46-year-old Scott “Scotty” Whitley, III had a known history of mental illness that was recognized by MCSO, including a diagnosed history of schizophrenia. Despite this, after he was booked at the Marion County Jail on November 16, 2022, on charges of resisting arrest, he was eventually placed in confinement, completely nude and with only a plain concrete slab to sleep on.

On the morning of November 25, deputies entered Scotty’s cell to perform an inspection. After a series of events caught on camera, the deputies sprayed Scotty in the face with pepper spray, brought him to the ground, and repeatedly Tasered him—even as he complied with their requests, retreated, and ultimately pleaded for help.
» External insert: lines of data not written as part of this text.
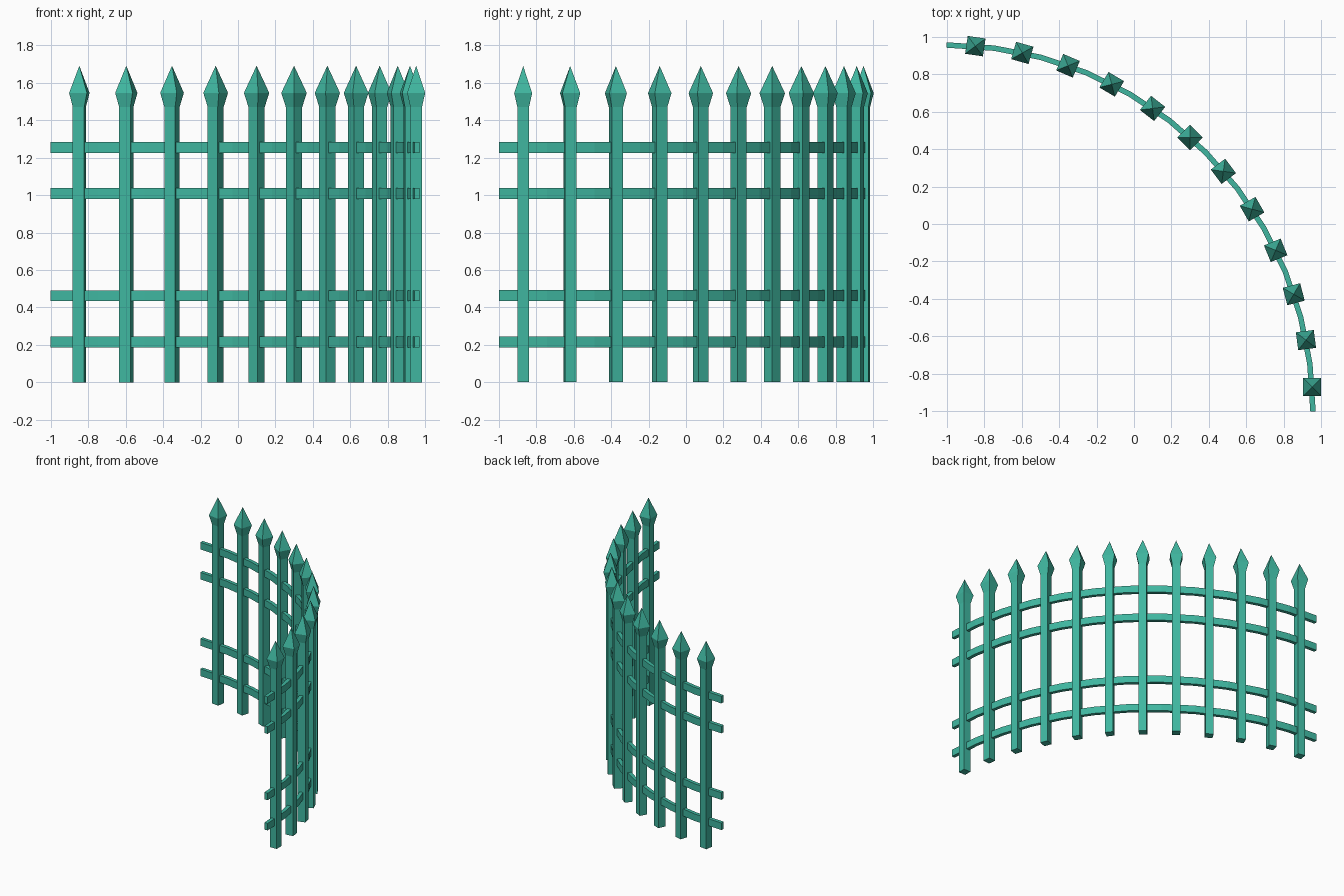
import bpy, bmesh
from math import sin, cos, radians

if "Cube" in bpy.data.objects:
    bpy.data.objects.remove(bpy.data.objects["Cube"])

CENTRE, RADIUS = -1.0, 1.955            # quarter circle about (-1, -1)
mat = bpy.data.materials.new("teal_paint")
mat.diffuse_color = (0.05, 0.47, 0.35, 1)
mat.use_nodes = True
mat.node_tree.nodes["Principled BSDF"].inputs["Base Color"].default_value = mat.diffuse_color


def loft(name, rings, tip=None):
    """Skin four-sided rings; close the end with a cap or a point."""
    bm = bmesh.new()
    loops = [[bm.verts.new(p) for p in r] for r in rings]
    for a, b in zip(loops, loops[1:]):
        for i in range(4):
            j = (i + 1) % 4
            bm.faces.new((a[i], a[j], b[j], b[i]))
    bm.faces.new(loops[0][::-1])
    if tip:
        t = bm.verts.new(tip)
        for i in range(4):
            bm.faces.new((loops[-1][i], loops[-1][(i + 1) % 4], t))
    else:
        bm.faces.new(loops[-1])
    bmesh.ops.recalc_face_normals(bm, faces=bm.faces)
    me = bpy.data.meshes.new(name)
    bm.to_mesh(me)
    bm.free()
    me.materials.append(mat)
    ob = bpy.data.objects.new(name, me)
    bpy.context.collection.objects.link(ob)
    return ob


def square(h, z):
    return [(-h, -h, z), (h, -h, z), (h, h, z), (-h, h, z)]


def on_arc(r, deg, z):
    """Angle is measured from +y, towards +x."""
    a = radians(deg)
    return (CENTRE + r * sin(a), CENTRE + r * cos(a), z)


# Pickets with spear heads, each turned one step further than the last
COUNT, FIRST, LAST = 12, 4.5, 86.2
for k in range(COUNT):
    deg = FIRST + (LAST - FIRST) * k / (COUNT - 1)
    picket = loft("picket", [square(0.031, 0), square(0.031, 1.47), square(0.048, 1.545)],
                  (0, 0, 1.69))
    picket.location = on_arc(RADIUS, deg, 0)
    picket.rotation_euler.z = radians(LAST - deg - 90)

# Curved horizontal rails, faceted in twelve segments
SEGS, T, H = 12, 0.0145, 0.029
for z in (0.215, 0.463, 1.008, 1.254):
    loft("rail", [[on_arc(RADIUS + dr, 90 * i / SEGS, z + dz)
                   for dr, dz in ((-T, -H), (T, -H), (T, H), (-T, H))]
                  for i in range(SEGS + 1)])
After more pepper spray was administered, Scotty lay on the ground, motionless. He was dragged out of his cell on his stomach and deputies realized he was not breathing.

Scotty did not survive the ordeal.

We intend to hold Sheriff Billy Woods, MCSO, and the deputies involved accountable for Scotty’s death. We assert that MCSO, through Sheriff Billy Woods, had a duty to use reasonable care to ensure Scotty’s well-being and safety while he was in custody. MCSO not only failed to uphold this duty but violated the Americans with Disabilities Act. We further assert that the six deputies involved in the attack violated the 14th Amendment to the U.S. Constitution by using excessive force against Scotty.

This marks the third lawsuit against Sheriff Billy Woods since this July for wrongful conduct at the Marion County Jail. The two other lawsuits both allege failures by MSCO deputies to intervene or provide reasonable care to inmates.

Our goal is to demand justice for Scotty’s family and to push for systematic reform at the jail.